● REQUIREMENT:
Every line of the material is to be set down again without any change.

● SOURCE MATERIAL:
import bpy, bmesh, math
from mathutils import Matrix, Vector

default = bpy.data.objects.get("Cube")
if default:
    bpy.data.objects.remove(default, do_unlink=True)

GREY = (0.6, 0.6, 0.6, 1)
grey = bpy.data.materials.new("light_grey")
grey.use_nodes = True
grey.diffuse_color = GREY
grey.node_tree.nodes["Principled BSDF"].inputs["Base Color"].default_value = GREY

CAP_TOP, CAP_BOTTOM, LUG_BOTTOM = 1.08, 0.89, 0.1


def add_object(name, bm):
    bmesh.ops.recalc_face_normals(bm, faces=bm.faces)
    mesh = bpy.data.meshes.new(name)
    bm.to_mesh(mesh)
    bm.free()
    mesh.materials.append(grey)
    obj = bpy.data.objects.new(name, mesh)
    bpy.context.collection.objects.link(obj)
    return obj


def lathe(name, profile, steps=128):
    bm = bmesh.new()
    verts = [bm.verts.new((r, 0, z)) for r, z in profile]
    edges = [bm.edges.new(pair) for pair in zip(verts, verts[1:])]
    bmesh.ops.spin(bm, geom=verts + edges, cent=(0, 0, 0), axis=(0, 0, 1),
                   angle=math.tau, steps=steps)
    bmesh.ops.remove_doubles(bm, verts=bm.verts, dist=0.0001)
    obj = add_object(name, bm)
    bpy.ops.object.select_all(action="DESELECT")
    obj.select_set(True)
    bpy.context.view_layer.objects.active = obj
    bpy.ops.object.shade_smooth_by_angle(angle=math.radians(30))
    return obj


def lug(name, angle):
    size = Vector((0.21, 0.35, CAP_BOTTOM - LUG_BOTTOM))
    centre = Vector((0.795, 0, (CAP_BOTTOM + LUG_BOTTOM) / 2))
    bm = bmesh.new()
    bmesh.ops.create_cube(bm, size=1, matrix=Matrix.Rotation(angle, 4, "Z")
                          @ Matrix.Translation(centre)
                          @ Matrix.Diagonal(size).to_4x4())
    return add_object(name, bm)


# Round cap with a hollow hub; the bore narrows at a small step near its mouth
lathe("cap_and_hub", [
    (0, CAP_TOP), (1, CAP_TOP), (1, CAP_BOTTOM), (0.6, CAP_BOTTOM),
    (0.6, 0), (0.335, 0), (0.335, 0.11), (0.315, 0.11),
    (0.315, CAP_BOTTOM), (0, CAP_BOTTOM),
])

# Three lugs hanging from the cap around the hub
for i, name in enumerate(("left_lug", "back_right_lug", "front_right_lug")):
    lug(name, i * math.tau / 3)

● TASK SOLUTION:
import bpy, bmesh, math
from mathutils import Matrix, Vector

default = bpy.data.objects.get("Cube")
if default:
    bpy.data.objects.remove(default, do_unlink=True)

GREY = (0.6, 0.6, 0.6, 1)
grey = bpy.data.materials.new("light_grey")
grey.use_nodes = True
grey.diffuse_color = GREY
grey.node_tree.nodes["Principled BSDF"].inputs["Base Color"].default_value = GREY

CAP_TOP, CAP_BOTTOM, LUG_BOTTOM = 1.08, 0.89, 0.1


def add_object(name, bm):
    bmesh.ops.recalc_face_normals(bm, faces=bm.faces)
    mesh = bpy.data.meshes.new(name)
    bm.to_mesh(mesh)
    bm.free()
    mesh.materials.append(grey)
    obj = bpy.data.objects.new(name, mesh)
    bpy.context.collection.objects.link(obj)
    return obj


def lathe(name, profile, steps=128):
    bm = bmesh.new()
    verts = [bm.verts.new((r, 0, z)) for r, z in profile]
    edges = [bm.edges.new(pair) for pair in zip(verts, verts[1:])]
    bmesh.ops.spin(bm, geom=verts + edges, cent=(0, 0, 0), axis=(0, 0, 1),
                   angle=math.tau, steps=steps)
    bmesh.ops.remove_doubles(bm, verts=bm.verts, dist=0.0001)
    obj = add_object(name, bm)
    bpy.ops.object.select_all(action="DESELECT")
    obj.select_set(True)
    bpy.context.view_layer.objects.active = obj
    bpy.ops.object.shade_smooth_by_angle(angle=math.radians(30))
    return obj


def lug(name, angle):
    size = Vector((0.21, 0.35, CAP_BOTTOM - LUG_BOTTOM))
    centre = Vector((0.795, 0, (CAP_BOTTOM + LUG_BOTTOM) / 2))
    bm = bmesh.new()
    bmesh.ops.create_cube(bm, size=1, matrix=Matrix.Rotation(angle, 4, "Z")
                          @ Matrix.Translation(centre)
                          @ Matrix.Diagonal(size).to_4x4())
    return add_object(name, bm)


# Round cap with a hollow hub; the bore narrows at a small step near its mouth
lathe("cap_and_hub", [
    (0, CAP_TOP), (1, CAP_TOP), (1, CAP_BOTTOM), (0.6, CAP_BOTTOM),
    (0.6, 0), (0.335, 0), (0.335, 0.11), (0.315, 0.11),
    (0.315, CAP_BOTTOM), (0, CAP_BOTTOM),
])

# Three lugs hanging from the cap around the hub
for i, name in enumerate(("left_lug", "back_right_lug", "front_right_lug")):
    lug(name, i * math.tau / 3)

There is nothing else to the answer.